INPUT MATERIAL
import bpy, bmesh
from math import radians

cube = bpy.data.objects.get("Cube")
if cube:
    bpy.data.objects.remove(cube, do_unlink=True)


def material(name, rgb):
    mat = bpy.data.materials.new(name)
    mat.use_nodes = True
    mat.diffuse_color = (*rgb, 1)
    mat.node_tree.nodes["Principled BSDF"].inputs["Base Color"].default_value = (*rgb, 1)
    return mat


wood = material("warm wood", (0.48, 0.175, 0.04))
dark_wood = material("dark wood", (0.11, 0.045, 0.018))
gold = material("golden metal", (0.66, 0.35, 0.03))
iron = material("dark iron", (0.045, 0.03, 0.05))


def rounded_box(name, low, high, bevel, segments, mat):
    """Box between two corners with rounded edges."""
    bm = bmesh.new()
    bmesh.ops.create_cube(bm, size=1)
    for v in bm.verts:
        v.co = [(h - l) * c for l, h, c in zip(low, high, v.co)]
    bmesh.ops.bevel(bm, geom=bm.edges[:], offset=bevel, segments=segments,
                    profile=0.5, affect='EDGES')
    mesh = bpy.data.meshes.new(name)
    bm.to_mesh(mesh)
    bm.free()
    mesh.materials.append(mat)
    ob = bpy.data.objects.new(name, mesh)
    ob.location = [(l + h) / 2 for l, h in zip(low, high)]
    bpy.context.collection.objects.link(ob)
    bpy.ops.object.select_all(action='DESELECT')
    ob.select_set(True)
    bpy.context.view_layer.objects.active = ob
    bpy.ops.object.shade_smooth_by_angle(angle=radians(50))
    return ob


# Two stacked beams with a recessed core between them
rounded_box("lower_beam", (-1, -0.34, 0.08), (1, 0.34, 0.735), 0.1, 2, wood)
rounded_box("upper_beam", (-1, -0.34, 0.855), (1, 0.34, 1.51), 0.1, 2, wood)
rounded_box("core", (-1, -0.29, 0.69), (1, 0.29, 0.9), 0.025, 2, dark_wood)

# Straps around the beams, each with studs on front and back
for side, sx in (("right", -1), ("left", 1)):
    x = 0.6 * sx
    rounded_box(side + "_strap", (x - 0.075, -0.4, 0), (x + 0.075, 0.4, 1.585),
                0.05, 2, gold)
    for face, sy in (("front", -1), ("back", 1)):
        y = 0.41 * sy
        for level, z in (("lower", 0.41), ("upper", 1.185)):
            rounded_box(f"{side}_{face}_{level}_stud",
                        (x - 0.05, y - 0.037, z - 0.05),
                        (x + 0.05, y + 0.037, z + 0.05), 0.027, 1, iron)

WHAT THE EXERCISE ASKS
Repeat word for word the lines running from the line containing "y = 0.41 * sy" to the end of the entries above, inclusive.

PROBLEM SOLUTION
        y = 0.41 * sy
        for level, z in (("lower", 0.41), ("upper", 1.185)):
            rounded_box(f"{side}_{face}_{level}_stud",
                        (x - 0.05, y - 0.037, z - 0.05),
                        (x + 0.05, y + 0.037, z + 0.05), 0.027, 1, iron)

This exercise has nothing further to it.